To have a red-hot, sizzling brand, you can never stop stoking the fires of imagination or persistence. That’s the advice of my friend, Dink NeSmith, a very successful businessman and a great believer in branding. He thinks, and I tend to agree, that the state of Georgia, and even the University System of Georgia, needs to be “better branded.” That is, when you see the brand, you immediately think about Georgia’s or the University System’s great virtues.
Georgia has been known in the past (and not so much, today) as the “Empire State of the South.” Also, even today, as the “Peach State” (though, today, blueberries are a larger cash crop). Probably this motto hangs on only because we have the best peaches in the world. Go back even further and we were “The Cotton State.” Cotton is still important, but not like it used to be, and it wouldn’t be selected to be a brand or part of one for our increasingly sophisticated state.
The Atlanta Journal-Constitution used to have as its motto: “Covers Dixie Like the Dew,” which it did, but no longer does, and, plus, it had in its motto that word “Dixie” which, to some, has become passé and not totally acceptable. Still, whoever came up with that motto branded that newspaper in a very positive way.
Coca-Cola probably has done the best branding of any commercial company in the history of our state and maybe even in the world. It’s so good that I used to tell Connell Stafford that “Coke is not in the beverage business, it’s in the marketing business,” and it was and is. When Robert W. Woodruff ran things at Coke, he certainly understood this.

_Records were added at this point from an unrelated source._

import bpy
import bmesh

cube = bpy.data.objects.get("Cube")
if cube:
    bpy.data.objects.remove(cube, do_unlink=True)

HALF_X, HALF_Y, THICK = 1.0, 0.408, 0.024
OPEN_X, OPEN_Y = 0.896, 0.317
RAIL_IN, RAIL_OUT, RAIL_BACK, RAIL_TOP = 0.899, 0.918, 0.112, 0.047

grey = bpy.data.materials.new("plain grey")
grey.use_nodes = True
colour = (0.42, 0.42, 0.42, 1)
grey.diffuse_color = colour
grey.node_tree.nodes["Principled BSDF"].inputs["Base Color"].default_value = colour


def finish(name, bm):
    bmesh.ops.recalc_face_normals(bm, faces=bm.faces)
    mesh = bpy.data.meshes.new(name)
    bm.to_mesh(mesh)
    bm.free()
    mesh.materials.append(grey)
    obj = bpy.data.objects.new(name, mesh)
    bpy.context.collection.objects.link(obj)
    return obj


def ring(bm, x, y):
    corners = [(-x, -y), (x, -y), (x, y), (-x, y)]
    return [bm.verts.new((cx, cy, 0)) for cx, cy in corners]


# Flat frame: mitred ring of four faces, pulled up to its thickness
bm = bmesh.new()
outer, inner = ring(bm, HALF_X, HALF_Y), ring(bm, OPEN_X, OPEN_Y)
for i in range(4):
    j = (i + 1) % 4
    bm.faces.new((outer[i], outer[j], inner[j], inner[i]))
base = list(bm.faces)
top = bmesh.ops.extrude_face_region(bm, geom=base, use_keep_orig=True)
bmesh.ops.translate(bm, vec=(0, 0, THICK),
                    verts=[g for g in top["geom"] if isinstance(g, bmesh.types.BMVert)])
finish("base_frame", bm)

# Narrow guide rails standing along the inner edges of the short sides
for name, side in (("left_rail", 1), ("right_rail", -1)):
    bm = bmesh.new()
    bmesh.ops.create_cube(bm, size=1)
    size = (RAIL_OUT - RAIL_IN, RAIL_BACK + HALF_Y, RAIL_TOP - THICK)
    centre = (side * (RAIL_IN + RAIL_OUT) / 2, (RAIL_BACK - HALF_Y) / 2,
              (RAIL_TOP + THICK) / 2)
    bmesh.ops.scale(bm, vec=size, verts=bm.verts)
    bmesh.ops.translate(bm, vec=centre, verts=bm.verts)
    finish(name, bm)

Let’s think about what might be good branding for our state today -- that is, a motto or a symbol that the world will recognize and remember in a positive way.
Stone Mountain? As I was taught in school, “the largest exposed granite out–cropping in the world.” But despite its uniqueness and great familiarity, it’s kinda like “Dixie.” It just won’t make the cut. It has too much history that some don’t appreciate.
The Atlanta skyline. It’s impressive, but so is New York’s (more impressive), Chicago’s, etc. It’s not unique or “catchy” enough. Still, the Atlanta skyline with our capitol in the foreground is quite a sight.
Hartsfield-Jackson Atlanta International Airport. Isn’t it the busiest airport in the world? Wow! That’s something. But how do you capture an airport with all of its facets and make it a brand? I guess if it were easy, the airport folks up there in Clayton County would have already done it. Still, it does have potential -- maybe a symbol and perhaps a slogan. Let’s see: “Hartsfield-Jackson: Bringing the World to Georgia.” I know, “not too good,” but it was the best I could do on short notice. Again, let me say that I think this world-class airport has potential as a branding symbol.
Now, unless you’ve already heard, this will surprise you. They tell me that Georgia has just become the second-largest producer of film (for the movies and television) in the country. We just passed New York and are behind only California. Take that, New York. You have the skyline, but we make the films. The “Hollywood South” crowd knows a good thing when they film it.
I mentioned branding the University System of Georgia. Well, let’s start with this: “They” (there’s that word again) tell me that Georgia is the only state in the country with two public colleges (the University of Georgia and Georgia Tech) in the top 20. And do you realize how many Fortune 500 companies are located and are locating around Georgia Tech because of the research that the Yellow Jacket engineers are doing?
Let’s see: Dixie, Stone Mountain, Atlanta skyline, Hartsfield-Jackson, Hollywood South, world recognized research and the film industry. And we haven’t even mentioned peanuts, the port at Savannah, barbecue or gnats. This branding is not as simple as it sounds, is it?
Larry Walker is a practicing attorney in Perry. He served 32 years in the Georgia General Assembly and presently serves on the University System of Georgia Board of Regents. Email: firstname.lastname@example.org.